# YOUR ASSIGNMENT
The full set of entries is to be returned word for word.

# SUPPLIED DATA
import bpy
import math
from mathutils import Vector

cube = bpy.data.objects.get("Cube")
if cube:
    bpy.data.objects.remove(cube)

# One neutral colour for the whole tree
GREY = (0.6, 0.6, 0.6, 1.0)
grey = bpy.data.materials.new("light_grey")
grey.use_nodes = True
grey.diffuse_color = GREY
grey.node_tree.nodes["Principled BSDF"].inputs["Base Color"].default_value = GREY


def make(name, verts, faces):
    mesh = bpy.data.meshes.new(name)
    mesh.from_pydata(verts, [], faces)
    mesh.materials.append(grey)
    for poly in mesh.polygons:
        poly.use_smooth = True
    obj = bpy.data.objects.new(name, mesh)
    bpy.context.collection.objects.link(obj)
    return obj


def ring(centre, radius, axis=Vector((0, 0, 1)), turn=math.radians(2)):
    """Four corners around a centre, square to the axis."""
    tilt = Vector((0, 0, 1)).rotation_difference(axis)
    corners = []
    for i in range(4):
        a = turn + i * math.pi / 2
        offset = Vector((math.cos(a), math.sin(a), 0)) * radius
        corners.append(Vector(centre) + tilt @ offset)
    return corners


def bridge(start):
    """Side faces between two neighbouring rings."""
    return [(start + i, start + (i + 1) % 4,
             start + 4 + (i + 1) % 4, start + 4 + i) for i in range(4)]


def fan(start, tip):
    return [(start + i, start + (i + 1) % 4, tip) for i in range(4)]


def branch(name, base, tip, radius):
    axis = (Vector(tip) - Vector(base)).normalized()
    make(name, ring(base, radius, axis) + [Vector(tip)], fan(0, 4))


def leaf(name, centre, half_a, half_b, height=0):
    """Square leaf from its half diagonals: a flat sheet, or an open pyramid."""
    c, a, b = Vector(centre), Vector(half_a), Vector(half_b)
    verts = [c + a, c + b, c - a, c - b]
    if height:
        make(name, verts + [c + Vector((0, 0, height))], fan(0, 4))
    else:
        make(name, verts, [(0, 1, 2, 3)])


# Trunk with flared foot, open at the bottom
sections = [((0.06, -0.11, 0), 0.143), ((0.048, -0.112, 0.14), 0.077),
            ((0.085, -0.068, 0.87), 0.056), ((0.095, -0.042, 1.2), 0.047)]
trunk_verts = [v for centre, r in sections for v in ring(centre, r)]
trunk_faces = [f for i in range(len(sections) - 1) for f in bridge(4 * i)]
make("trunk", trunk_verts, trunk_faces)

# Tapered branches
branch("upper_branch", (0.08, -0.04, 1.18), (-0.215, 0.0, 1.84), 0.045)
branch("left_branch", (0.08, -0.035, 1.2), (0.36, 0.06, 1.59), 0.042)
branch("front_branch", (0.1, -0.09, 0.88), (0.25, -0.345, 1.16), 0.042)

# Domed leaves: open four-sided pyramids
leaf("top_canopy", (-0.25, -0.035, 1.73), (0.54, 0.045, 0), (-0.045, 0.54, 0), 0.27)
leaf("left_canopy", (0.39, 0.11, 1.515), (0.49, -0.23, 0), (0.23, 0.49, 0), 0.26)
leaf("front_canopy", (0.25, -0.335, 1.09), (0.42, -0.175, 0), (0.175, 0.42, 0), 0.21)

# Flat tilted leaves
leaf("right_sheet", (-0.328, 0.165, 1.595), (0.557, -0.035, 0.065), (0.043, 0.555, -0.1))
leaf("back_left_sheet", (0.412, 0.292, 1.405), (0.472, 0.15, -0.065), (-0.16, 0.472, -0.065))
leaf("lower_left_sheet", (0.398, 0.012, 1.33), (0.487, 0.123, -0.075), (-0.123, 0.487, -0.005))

# RESPONSE TO THE EXERCISE
import bpy
import math
from mathutils import Vector

cube = bpy.data.objects.get("Cube")
if cube:
    bpy.data.objects.remove(cube)

# One neutral colour for the whole tree
GREY = (0.6, 0.6, 0.6, 1.0)
grey = bpy.data.materials.new("light_grey")
grey.use_nodes = True
grey.diffuse_color = GREY
grey.node_tree.nodes["Principled BSDF"].inputs["Base Color"].default_value = GREY


def make(name, verts, faces):
    mesh = bpy.data.meshes.new(name)
    mesh.from_pydata(verts, [], faces)
    mesh.materials.append(grey)
    for poly in mesh.polygons:
        poly.use_smooth = True
    obj = bpy.data.objects.new(name, mesh)
    bpy.context.collection.objects.link(obj)
    return obj


def ring(centre, radius, axis=Vector((0, 0, 1)), turn=math.radians(2)):
    """Four corners around a centre, square to the axis."""
    tilt = Vector((0, 0, 1)).rotation_difference(axis)
    corners = []
    for i in range(4):
        a = turn + i * math.pi / 2
        offset = Vector((math.cos(a), math.sin(a), 0)) * radius
        corners.append(Vector(centre) + tilt @ offset)
    return corners


def bridge(start):
    """Side faces between two neighbouring rings."""
    return [(start + i, start + (i + 1) % 4,
             start + 4 + (i + 1) % 4, start + 4 + i) for i in range(4)]


def fan(start, tip):
    return [(start + i, start + (i + 1) % 4, tip) for i in range(4)]


def branch(name, base, tip, radius):
    axis = (Vector(tip) - Vector(base)).normalized()
    make(name, ring(base, radius, axis) + [Vector(tip)], fan(0, 4))


def leaf(name, centre, half_a, half_b, height=0):
    """Square leaf from its half diagonals: a flat sheet, or an open pyramid."""
    c, a, b = Vector(centre), Vector(half_a), Vector(half_b)
    verts = [c + a, c + b, c - a, c - b]
    if height:
        make(name, verts + [c + Vector((0, 0, height))], fan(0, 4))
    else:
        make(name, verts, [(0, 1, 2, 3)])


# Trunk with flared foot, open at the bottom
sections = [((0.06, -0.11, 0), 0.143), ((0.048, -0.112, 0.14), 0.077),
            ((0.085, -0.068, 0.87), 0.056), ((0.095, -0.042, 1.2), 0.047)]
trunk_verts = [v for centre, r in sections for v in ring(centre, r)]
trunk_faces = [f for i in range(len(sections) - 1) for f in bridge(4 * i)]
make("trunk", trunk_verts, trunk_faces)

# Tapered branches
branch("upper_branch", (0.08, -0.04, 1.18), (-0.215, 0.0, 1.84), 0.045)
branch("left_branch", (0.08, -0.035, 1.2), (0.36, 0.06, 1.59), 0.042)
branch("front_branch", (0.1, -0.09, 0.88), (0.25, -0.345, 1.16), 0.042)

# Domed leaves: open four-sided pyramids
leaf("top_canopy", (-0.25, -0.035, 1.73), (0.54, 0.045, 0), (-0.045, 0.54, 0), 0.27)
leaf("left_canopy", (0.39, 0.11, 1.515), (0.49, -0.23, 0), (0.23, 0.49, 0), 0.26)
leaf("front_canopy", (0.25, -0.335, 1.09), (0.42, -0.175, 0), (0.175, 0.42, 0), 0.21)

# Flat tilted leaves
leaf("right_sheet", (-0.328, 0.165, 1.595), (0.557, -0.035, 0.065), (0.043, 0.555, -0.1))
leaf("back_left_sheet", (0.412, 0.292, 1.405), (0.472, 0.15, -0.065), (-0.16, 0.472, -0.065))
leaf("lower_left_sheet", (0.398, 0.012, 1.33), (0.487, 0.123, -0.075), (-0.123, 0.487, -0.005))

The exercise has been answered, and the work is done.